A regional agency recently began analyzing hundreds of responses to an online survey about long-term housing in Chicago's northwest suburbs.
The web poll is the newest part of the Chicago Metropolitan Agency for Planning's Homes for a Changing Region project, a plan that aims to provide the suburban communities with a policy blueprint by late September.
"We're not trying to get in and demolish neighborhoods," said Drew Williams-Clark, a CMAP principal. "We're trying to say, over the next 30 years, you want to be in a position to welcome the people into your community who want to live in your community."
CMAP officials hope the study will open residents' eyes to their "GO TO 2040" plan, which predicts Chicago and surrounding counties will need to accommodate 25 percent more residents in three decades.
The agency was formed in 2005 and aims to tackle housing policy on a regional level.
"It's a chance for us to tap into resources we don't have," said Joe Wade, assistant village manager of Carpentersville. "All of us towns, we look into what's within our boundaries. We're not able to see some of the other things."
More than 300 people in the four northwest suburbs responded to the online survey, according to Jonathan Burch, a CMAP associate planner. The agency added the poll after realizing not everyone has the time or energy to attend the community workshops that also mark the public input stage of the study, officials said.
Initial results show that some of the suburbs prefer redevelopment more than others, Burch said.
For example, Carpentersville respondents expressed a "strong interest" in revamping their existing properties while West Dundee residents said they are in favor of a mix of new development and redevelopment.
Over the next two months, CMAP will take a close look at community feedback from both the online survey and public workshops held earlier this summer to issue policy recommendations for the four municipalities.
The agency will also take into account conversations with local officials throughout the spring.
In Carpentersville, village officials believe an amorphous development known as Meadowdale could benefit from the study. The neighborhood, which straddles Illinois Route 25, includes thousands of single-family, one-bathroom ranches that date back to World War II.
"That's a hard sell in today's housing market," Wade said. "What can we do to adjust our zoning code to make these homes … viable in the housing market?"
The study's potential is just as visible in West Dundee, where there is no shortage of "wide-open spaces," said Cathleen Tymoszenko, the village's community development director. She is already eyeing about 270 acres surrounding a 1-mile stretch of Randall Road as an ideal case for the study.
Tymoszenko said she was pleased when about 40 people showed up during the Stanley Cup finals in June to a community meeting about the project.
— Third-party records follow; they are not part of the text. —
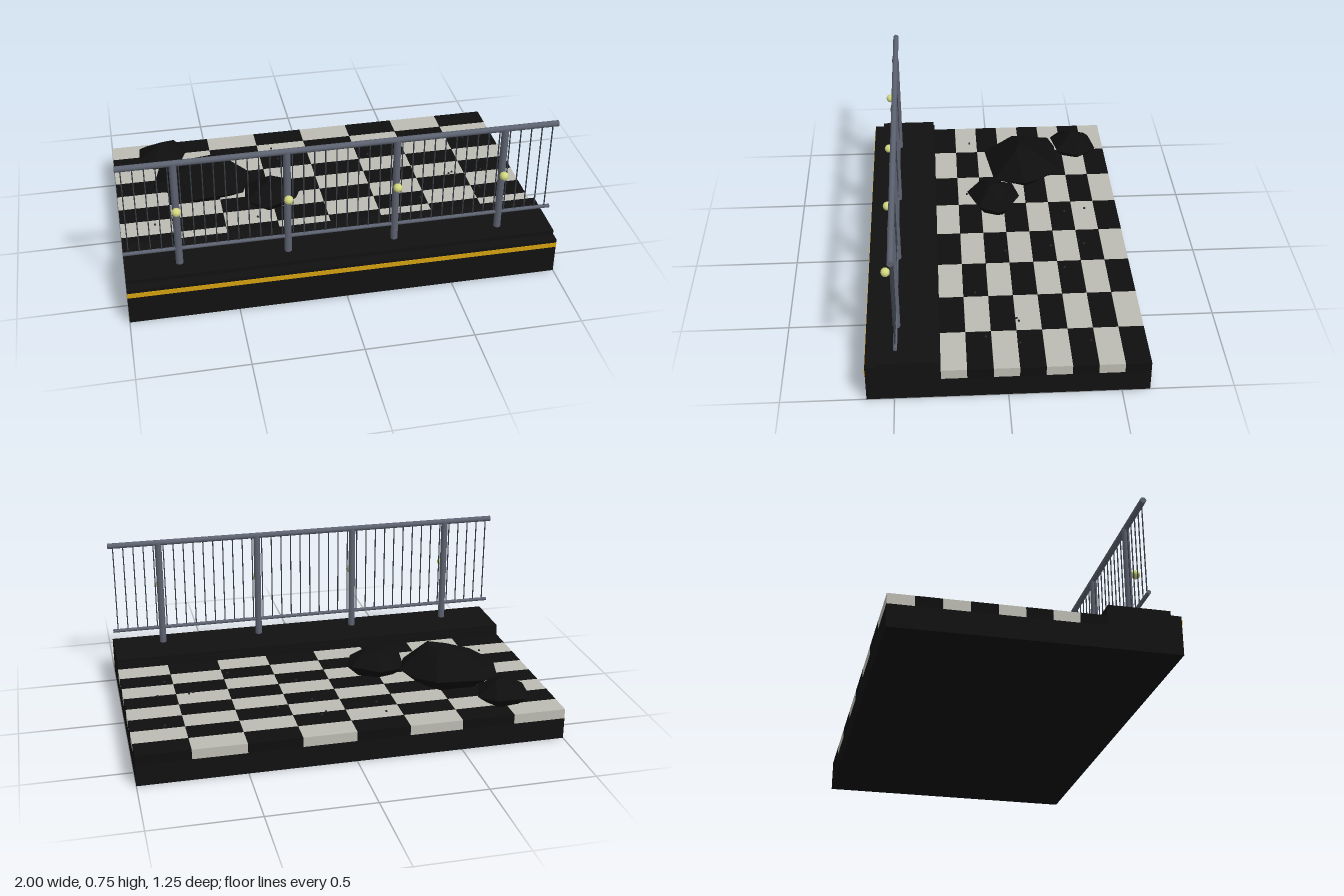
import * as THREE from 'three';
import { ConvexGeometry } from 'three/addons/geometries/ConvexGeometry.js';

const mat = (name, color, flat = false) => {
  const m = new THREE.MeshStandardMaterial({ color, flatShading: flat });
  m.name = name;
  return m;
};

export function createModel() {
  const root = new THREE.Group();
  root.name = 'stationPlatform';

  const concrete = mat('dark concrete', 0x111111);
  const darkTile = mat('dark tile', 0x0f0f0f);
  const lightTile = mat('light tile', 0xbcbcb4);
  const steel = mat('rail steel', 0x5c6270);
  const barSteel = mat('bar steel', 0x3a3f48);
  const yellow = mat('safety yellow', 0xd4a010);
  const lampGlow = mat('lamp yellow', 0xd2d880);
  const rubble = mat('rubble black', 0x0e0e0e, true);
  const pebble = mat('pebble grey', 0x2a2a2e, true);

  const add = (parent, name, geometry, material, x = 0, y = 0, z = 0) => {
    const mesh = new THREE.Mesh(geometry, material);
    mesh.name = name;
    mesh.position.set(x, y, z);
    parent.add(mesh);
    return mesh;
  };
  const group = (name) => {
    const g = new THREE.Group();
    g.name = name;
    root.add(g);
    return g;
  };
  // box given by its y and z ranges, running the full width
  const slab = (name, material, y0, y1, z0, z1) =>
    add(root, name, new THREE.BoxGeometry(2, y1 - y0, z1 - z0), material, 0, (y0 + y1) / 2, (z0 + z1) / 2);

  // Foundation and stepped kerb
  slab('floorBase', concrete, 0, 0.103, -0.625, 0.295);
  slab('kerb', concrete, 0, 0.18, 0.295, 0.622);
  slab('kerbTop', concrete, 0.18, 0.2, 0.3, 0.575);
  slab('safetyStripe', yellow, 0.14, 0.163, 0.621, 0.625);

  // Chequered floor
  const floor = group('chequeredFloor');
  const pitch = 0.115;
  const tile = new THREE.BoxGeometry(0.249, 0.047, pitch - 0.001);
  for (let i = 0; i < 8; i++) {
    for (let j = 0; j < 8; j++) {
      const light = (i + j) % 2 === 0;
      add(floor, light ? 'lightTile' : 'darkTile', tile, light ? lightTile : darkTile,
        -0.875 + i * 0.25, 0.1265, -0.625 + (j + 0.5) * pitch);
    }
  }

  // Railing: rails, bars, posts and lamps
  const railing = group('railing');
  const railZ = 0.485;
  const rail = (name, y, r) => {
    add(railing, name, new THREE.CylinderGeometry(r, r, 2, 12), steel, 0, y, railZ).rotation.z = Math.PI / 2;
  };
  rail('topRail', 0.736, 0.014);
  rail('bottomRail', 0.281, 0.009);

  const bar = new THREE.CylinderGeometry(0.003, 0.003, 0.455, 6);
  for (let i = 0; i < 40; i++) add(railing, 'bar', bar, barSteel, -0.975 + i * 0.05, 0.5085, railZ);

  const post = new THREE.CylinderGeometry(0.017, 0.017, 0.536, 12);
  const lamp = new THREE.SphereGeometry(0.021, 12, 8);
  for (const x of [-0.75, -0.25, 0.25, 0.75]) {
    add(railing, 'post', post, steel, x, 0.468, railZ);
    add(railing, 'lamp', lamp, lampGlow, x, 0.503, 0.521);
  }

  // Rubble heaps: faceted hull from a wide waist, a narrower foot and a few peaks
  const heaps = group('rubbleHeaps');
  const heap = (name, waistY, outline, peaks) => {
    const cx = outline.reduce((s, p) => s + p[0], 0) / outline.length;
    const cz = outline.reduce((s, p) => s + p[1], 0) / outline.length;
    const points = peaks.map((p) => new THREE.Vector3(...p));
    outline.forEach(([x, z], i) => {
      points.push(new THREE.Vector3(x, waistY + (i % 2) * 0.012, z));
      points.push(new THREE.Vector3(cx + (x - cx) * 0.65, 0.149, cz + (z - cz) * 0.65));
    });
    add(heaps, name, new ConvexGeometry(points), rubble);
  };
  heap('largeHeap', 0.205, [
    [-0.70, -0.35], [-0.46, -0.35], [-0.38, -0.25], [-0.33, -0.16],
    [-0.39, -0.01], [-0.65, 0.03], [-0.82, -0.13], [-0.77, -0.32],
  ], [[-0.475, 0.34, -0.13], [-0.56, 0.33, -0.15], [-0.69, 0.285, -0.14], [-0.5, 0.31, -0.22]]);
  heap('frontHeap', 0.195, [
    [-0.25, -0.13], [-0.11, -0.06], [-0.10, -0.02], [-0.14, 0.08],
    [-0.30, 0.135], [-0.39, 0.06], [-0.37, -0.10],
  ], [[-0.22, 0.272, 0.03], [-0.25, 0.274, -0.03], [-0.29, 0.265, 0.03]]);
  heap('backHeap', 0.187, [
    [-0.83, -0.55], [-0.68, -0.57], [-0.62, -0.48], [-0.66, -0.365],
    [-0.82, -0.34], [-0.87, -0.40], [-0.86, -0.53],
  ], [[-0.75, 0.27, -0.445], [-0.71, 0.255, -0.47]]);

  // Scattered pebbles
  const pebbles = group('pebbles');
  const stone = new THREE.DodecahedronGeometry(0.006);
  [
    [-0.18, -0.46], [-0.16, -0.355], [0.12, -0.425], [0.095, -0.40], [0.305, -0.31],
    [0.13, -0.26], [0.16, -0.035], [0.84, -0.375], [0.69, -0.065], [0.67, -0.055],
    [0.84, -0.06], [0.475, 0.125], [0.79, 0.09], [-0.835, 0.105], [-0.34, 0.135],
  ].forEach(([x, z], i) => {
    add(pebbles, 'pebble', stone, pebble, x, 0.154, z).rotation.set(i, i * 2, 0);
  });

  return root;
}
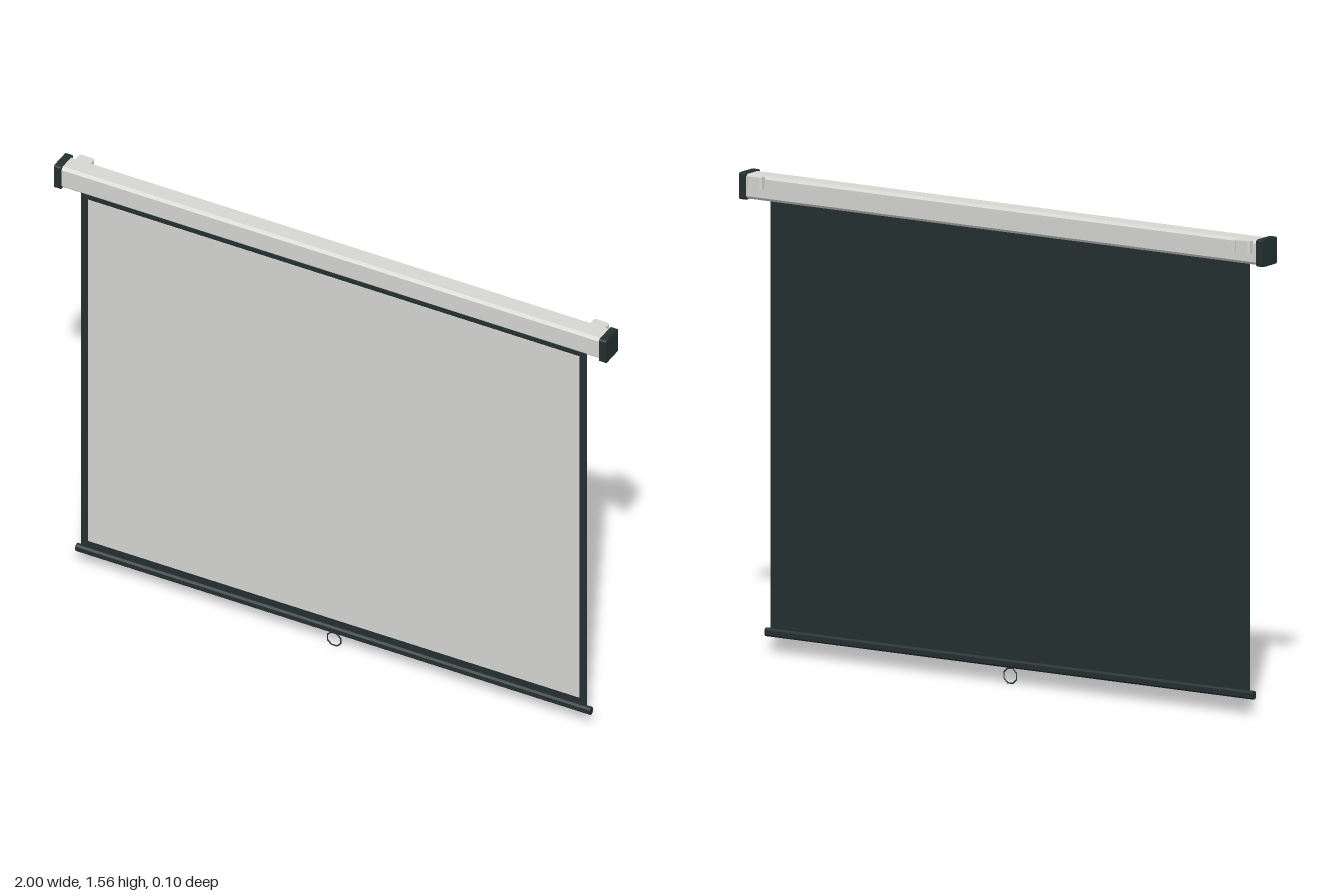
import * as THREE from 'three';

const pale = new THREE.MeshStandardMaterial({ color: 0xd6d6d3 });
pale.name = 'paleGrey';
const dark = new THREE.MeshStandardMaterial({ color: 0x243031 });
dark.name = 'darkSlate';

// Rectangle with cut corners, extruded and centred on the origin
function chamferedPrism(w, h, cut, length) {
  const a = w / 2, b = h / 2, c = cut;
  const shape = new THREE.Shape([
    [-a + c, -b], [a - c, -b], [a, -b + c], [a, b - c],
    [a - c, b], [-a + c, b], [-a, b - c], [-a, -b + c],
  ].map(([x, y]) => new THREE.Vector2(x, y)));
  return new THREE.ExtrudeGeometry(shape, { depth: length, bevelEnabled: false })
    .translate(0, 0, -length / 2);
}

// Prism running along x, with its depth in z and height in y
const beam = (length, height, depth, cut) =>
  chamferedPrism(depth, height, cut, length).rotateY(Math.PI / 2);

export function createModel() {
  const model = new THREE.Group();
  model.name = 'projectionScreen';
  const add = (name, geometry, material, x, y, z) => {
    const mesh = new THREE.Mesh(geometry, material);
    mesh.name = name;
    mesh.position.set(x, y, z);
    model.add(mesh);
    return mesh;
  };

  // Roller housing
  add('housing', beam(1.96, 0.08, 0.074, 0.009), pale, 0, 1.515, 0.008);

  // End caps and wall brackets, mirrored
  for (const side of [-1, 1]) {
    const prefix = side > 0 ? 'left' : 'right';
    add(prefix + 'EndCap', beam(0.025, 0.087, 0.082, 0.004), dark, side * 0.9875, 1.5155, 0.009);
    const bracket = chamferedPrism(0.055, 0.03, 0.006, 0.04).rotateX(Math.PI / 2);
    add(prefix + 'WallBracket', bracket, pale, side * 0.932, 1.534, -0.035);
  }

  // Dark fabric, with the pale viewing surface on its front
  add('fabric', new THREE.BoxGeometry(1.83, 1.41, 0.004), dark, 0, 0.775, 0.022);
  add('viewingSurface', new THREE.BoxGeometry(1.78, 1.34, 0.002), pale, 0, 0.777, 0.0247);

  // Weight bar and pull ring
  add('bottomBar', beam(1.864, 0.027, 0.021, 0.006), dark, 0, 0.067, 0.022);
  const ring = new THREE.TorusGeometry(0.026, 0.0025, 6, 8).rotateZ(Math.PI / 8);
  add('pullRing', ring, dark, 0, 0.0275, 0.022);

  return model;
}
Other officials offered mixed reviews of community participation in the project, admitting housing policy—let alone housing policy decades before it could be put in place—is not the most attractive topic.
"We've tried to frame it, 'How do you want your community to grow?'" Tymoszenko said. "That's puts a spark in people."
Village officials say they have seen little opposition to the study, which riled up some residents in Arlington Heights earlier this year. CMAP's final report for Arlington Heights and four other northwest suburbs acknowledged the need for more low-income housing in the area, leading to concerns about its impact on property values.
"We really don't have any revolts yet," Tymoszenko said.
CMAP officials stress that the project concludes with only recommendations and no legal requirements to address their findings.
At the same time, the communities have applied for the agency's guidance and are already "predisposed to working and thinking" about long-term housing solutions, Burch said.
If public input has been tamer than it was in the previous cluster of northwest suburbs, East Dundee village administrator Robert Skurla said some residents may not know what needs to be changed until it is presented to them.
"Your average citizen doesn't know what to ask for or how to ask the questions," Skurla said. "It's up for us to say, 'Here are he plans that have worked in the past.'"
Tymoszenko agreed that it may be difficult to catch the attention of residents with hypothetical scenarios decades down the line.
"That's why we're engaged on so many levels," she said. "Visioning is the first step in developing."